Problem to work on: In the material below, find every line containing the string "that" and return it.

BEGIN Listed entries

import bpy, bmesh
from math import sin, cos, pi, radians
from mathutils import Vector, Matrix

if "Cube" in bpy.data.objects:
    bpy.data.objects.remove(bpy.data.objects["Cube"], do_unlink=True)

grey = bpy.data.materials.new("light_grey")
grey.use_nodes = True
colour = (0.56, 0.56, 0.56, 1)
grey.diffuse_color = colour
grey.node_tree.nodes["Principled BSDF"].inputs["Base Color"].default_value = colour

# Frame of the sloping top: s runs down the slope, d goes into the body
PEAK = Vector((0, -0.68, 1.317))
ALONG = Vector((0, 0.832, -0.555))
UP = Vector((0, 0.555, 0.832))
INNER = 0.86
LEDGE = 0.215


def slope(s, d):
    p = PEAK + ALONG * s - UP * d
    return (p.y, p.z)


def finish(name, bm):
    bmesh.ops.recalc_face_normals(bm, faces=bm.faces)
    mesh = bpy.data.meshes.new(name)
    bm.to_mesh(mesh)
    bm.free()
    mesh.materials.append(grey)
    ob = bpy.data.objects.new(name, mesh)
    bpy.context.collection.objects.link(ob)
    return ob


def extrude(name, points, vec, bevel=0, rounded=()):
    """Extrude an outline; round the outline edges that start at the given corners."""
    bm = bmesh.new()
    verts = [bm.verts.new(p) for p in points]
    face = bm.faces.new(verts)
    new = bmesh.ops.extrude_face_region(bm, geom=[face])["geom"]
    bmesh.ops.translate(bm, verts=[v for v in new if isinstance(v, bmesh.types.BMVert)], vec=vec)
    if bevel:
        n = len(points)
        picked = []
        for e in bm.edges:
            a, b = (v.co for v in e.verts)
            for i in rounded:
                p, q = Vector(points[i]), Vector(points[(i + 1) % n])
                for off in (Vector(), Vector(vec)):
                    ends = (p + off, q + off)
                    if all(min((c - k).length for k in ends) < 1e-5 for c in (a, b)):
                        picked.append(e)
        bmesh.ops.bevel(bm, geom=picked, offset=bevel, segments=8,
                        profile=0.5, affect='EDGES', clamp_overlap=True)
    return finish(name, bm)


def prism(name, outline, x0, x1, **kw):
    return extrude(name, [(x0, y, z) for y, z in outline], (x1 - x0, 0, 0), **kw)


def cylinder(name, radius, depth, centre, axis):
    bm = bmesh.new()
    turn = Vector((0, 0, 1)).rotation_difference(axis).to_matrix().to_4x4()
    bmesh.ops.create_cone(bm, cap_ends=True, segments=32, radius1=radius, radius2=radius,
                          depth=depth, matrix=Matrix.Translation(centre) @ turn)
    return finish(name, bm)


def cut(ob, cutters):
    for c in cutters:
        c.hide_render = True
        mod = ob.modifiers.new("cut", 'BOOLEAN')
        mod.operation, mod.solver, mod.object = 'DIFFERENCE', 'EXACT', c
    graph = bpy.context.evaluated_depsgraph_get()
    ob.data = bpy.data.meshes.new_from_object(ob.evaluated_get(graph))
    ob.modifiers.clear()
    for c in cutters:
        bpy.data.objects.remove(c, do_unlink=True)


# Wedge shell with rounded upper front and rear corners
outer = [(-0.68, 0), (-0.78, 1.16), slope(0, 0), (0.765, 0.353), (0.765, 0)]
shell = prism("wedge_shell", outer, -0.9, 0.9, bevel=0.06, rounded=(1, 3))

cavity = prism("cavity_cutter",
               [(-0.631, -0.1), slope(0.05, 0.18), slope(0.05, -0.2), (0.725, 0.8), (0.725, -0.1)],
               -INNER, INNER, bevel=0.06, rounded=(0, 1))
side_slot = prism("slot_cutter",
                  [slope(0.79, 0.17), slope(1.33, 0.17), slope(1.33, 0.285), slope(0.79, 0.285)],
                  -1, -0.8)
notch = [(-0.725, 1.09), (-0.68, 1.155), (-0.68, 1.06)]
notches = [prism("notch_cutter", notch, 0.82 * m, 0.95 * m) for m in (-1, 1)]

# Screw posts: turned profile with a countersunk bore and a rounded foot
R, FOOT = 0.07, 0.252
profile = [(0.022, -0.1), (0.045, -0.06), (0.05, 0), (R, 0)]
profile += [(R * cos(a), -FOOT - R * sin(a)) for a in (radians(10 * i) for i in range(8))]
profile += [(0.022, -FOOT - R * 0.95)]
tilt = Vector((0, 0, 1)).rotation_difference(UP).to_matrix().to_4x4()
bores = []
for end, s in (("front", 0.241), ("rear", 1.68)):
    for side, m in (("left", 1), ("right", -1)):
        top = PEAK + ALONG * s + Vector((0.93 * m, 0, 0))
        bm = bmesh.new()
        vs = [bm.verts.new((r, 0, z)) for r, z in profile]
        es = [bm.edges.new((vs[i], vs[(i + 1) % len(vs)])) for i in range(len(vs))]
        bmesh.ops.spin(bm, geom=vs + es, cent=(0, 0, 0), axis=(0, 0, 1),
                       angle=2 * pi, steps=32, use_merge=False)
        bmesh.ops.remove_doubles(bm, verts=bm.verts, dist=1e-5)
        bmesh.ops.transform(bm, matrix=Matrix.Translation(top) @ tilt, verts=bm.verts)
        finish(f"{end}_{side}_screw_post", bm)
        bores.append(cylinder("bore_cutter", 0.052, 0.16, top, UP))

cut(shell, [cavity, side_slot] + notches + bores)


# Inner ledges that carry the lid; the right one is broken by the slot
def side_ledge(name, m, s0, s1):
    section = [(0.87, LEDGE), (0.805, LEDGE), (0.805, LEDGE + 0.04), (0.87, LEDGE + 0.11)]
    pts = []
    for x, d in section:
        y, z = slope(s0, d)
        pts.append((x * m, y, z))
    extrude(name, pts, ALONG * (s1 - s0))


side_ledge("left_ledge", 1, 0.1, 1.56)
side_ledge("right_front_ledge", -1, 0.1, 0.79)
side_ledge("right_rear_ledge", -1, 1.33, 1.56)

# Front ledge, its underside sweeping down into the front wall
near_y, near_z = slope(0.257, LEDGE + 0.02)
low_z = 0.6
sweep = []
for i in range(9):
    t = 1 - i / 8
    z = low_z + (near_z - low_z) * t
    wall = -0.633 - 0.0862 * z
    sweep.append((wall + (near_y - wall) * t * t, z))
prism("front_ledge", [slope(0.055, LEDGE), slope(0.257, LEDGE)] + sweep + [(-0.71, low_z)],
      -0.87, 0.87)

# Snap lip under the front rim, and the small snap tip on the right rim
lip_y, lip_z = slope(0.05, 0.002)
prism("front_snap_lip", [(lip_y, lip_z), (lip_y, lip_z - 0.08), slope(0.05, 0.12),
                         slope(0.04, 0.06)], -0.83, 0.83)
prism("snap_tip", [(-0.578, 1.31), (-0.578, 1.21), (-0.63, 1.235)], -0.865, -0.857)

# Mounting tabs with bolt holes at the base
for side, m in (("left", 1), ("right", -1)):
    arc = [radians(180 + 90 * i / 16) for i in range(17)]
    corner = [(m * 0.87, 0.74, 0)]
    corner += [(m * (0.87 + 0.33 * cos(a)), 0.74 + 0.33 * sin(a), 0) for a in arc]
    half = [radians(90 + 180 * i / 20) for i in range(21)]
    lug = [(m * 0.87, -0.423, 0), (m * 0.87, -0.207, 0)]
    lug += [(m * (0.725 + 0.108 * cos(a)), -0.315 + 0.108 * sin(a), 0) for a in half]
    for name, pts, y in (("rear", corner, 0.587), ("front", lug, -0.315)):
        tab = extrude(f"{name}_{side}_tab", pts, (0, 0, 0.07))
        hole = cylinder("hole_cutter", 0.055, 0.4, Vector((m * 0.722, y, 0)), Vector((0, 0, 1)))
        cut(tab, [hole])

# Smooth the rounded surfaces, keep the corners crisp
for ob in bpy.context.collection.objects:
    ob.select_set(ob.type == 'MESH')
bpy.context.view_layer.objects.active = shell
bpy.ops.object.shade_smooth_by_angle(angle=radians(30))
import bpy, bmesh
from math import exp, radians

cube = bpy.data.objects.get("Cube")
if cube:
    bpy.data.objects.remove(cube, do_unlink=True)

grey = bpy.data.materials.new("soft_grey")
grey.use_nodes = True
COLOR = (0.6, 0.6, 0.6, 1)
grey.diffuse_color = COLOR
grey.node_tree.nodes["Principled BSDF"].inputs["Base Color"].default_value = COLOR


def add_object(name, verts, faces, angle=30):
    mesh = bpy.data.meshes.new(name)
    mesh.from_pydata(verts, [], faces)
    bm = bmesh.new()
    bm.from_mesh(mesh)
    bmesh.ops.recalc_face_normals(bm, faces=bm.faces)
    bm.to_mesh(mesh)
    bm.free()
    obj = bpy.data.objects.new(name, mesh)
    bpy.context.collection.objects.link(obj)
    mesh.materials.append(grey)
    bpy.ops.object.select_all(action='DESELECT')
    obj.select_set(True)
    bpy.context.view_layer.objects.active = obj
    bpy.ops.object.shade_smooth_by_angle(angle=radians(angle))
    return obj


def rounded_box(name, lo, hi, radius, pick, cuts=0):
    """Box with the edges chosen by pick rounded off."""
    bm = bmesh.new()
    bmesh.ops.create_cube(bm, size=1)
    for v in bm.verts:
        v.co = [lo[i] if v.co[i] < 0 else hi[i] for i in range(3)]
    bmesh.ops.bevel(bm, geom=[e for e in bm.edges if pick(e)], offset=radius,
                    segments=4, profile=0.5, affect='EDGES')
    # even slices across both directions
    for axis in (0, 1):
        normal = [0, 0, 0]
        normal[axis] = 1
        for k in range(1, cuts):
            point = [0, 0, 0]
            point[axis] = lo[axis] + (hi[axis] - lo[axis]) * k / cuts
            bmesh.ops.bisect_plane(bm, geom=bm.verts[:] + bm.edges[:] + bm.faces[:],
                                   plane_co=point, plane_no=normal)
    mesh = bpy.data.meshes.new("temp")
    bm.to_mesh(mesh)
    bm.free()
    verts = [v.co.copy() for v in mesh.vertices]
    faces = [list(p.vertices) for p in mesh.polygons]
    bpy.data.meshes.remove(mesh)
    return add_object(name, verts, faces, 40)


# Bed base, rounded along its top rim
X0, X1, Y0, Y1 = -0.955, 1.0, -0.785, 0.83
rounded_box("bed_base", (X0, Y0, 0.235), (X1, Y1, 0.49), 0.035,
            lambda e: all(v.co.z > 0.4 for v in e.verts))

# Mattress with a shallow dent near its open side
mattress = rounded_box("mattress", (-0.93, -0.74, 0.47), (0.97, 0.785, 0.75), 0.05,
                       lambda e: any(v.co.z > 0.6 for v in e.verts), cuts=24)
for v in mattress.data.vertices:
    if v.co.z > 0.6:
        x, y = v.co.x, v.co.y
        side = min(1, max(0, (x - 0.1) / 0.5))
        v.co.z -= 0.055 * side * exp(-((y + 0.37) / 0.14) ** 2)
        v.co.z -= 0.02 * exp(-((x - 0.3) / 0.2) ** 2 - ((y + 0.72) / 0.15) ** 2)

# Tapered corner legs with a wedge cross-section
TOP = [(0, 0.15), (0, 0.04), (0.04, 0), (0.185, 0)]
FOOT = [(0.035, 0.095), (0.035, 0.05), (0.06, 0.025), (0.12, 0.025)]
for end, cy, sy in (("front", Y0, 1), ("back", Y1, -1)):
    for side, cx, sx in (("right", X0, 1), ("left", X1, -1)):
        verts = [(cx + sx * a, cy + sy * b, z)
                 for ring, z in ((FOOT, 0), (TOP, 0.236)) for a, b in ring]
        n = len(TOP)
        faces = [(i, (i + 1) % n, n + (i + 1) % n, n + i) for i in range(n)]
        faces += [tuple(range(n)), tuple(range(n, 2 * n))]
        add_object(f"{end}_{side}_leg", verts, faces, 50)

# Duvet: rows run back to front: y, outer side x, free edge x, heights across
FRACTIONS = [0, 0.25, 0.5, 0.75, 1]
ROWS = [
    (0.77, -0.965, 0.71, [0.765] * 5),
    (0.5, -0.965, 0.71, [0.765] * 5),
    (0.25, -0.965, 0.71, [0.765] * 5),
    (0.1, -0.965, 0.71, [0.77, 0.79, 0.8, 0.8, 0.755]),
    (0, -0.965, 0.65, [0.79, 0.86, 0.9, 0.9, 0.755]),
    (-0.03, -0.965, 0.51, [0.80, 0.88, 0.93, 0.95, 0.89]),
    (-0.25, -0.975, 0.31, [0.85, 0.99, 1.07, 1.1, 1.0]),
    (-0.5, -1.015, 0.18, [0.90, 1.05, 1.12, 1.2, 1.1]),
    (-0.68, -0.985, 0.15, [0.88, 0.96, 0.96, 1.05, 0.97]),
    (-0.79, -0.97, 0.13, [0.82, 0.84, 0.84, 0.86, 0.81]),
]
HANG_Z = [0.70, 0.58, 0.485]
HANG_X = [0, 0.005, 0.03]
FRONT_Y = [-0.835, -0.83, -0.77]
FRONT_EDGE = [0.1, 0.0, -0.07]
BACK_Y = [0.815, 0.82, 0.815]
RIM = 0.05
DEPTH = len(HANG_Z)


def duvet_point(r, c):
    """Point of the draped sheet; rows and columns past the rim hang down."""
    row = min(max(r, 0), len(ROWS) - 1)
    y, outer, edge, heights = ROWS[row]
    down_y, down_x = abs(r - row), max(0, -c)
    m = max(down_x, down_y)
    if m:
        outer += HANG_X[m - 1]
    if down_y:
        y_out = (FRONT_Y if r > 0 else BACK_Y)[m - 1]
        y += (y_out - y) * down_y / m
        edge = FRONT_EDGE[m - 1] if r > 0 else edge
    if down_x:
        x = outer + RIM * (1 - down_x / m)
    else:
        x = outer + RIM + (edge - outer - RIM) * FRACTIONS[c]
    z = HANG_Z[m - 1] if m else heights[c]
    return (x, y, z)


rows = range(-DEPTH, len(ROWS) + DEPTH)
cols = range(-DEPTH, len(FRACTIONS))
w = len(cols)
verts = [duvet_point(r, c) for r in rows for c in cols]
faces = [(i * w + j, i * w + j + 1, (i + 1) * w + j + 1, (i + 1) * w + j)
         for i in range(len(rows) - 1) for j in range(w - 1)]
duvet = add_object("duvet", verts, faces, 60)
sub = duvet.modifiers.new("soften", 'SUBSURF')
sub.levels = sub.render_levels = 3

END Listed entries

Answer box:
    """Extrude an outline; round the outline edges that start at the given corners."""
# Inner ledges that carry the lid; the right one is broken by the slot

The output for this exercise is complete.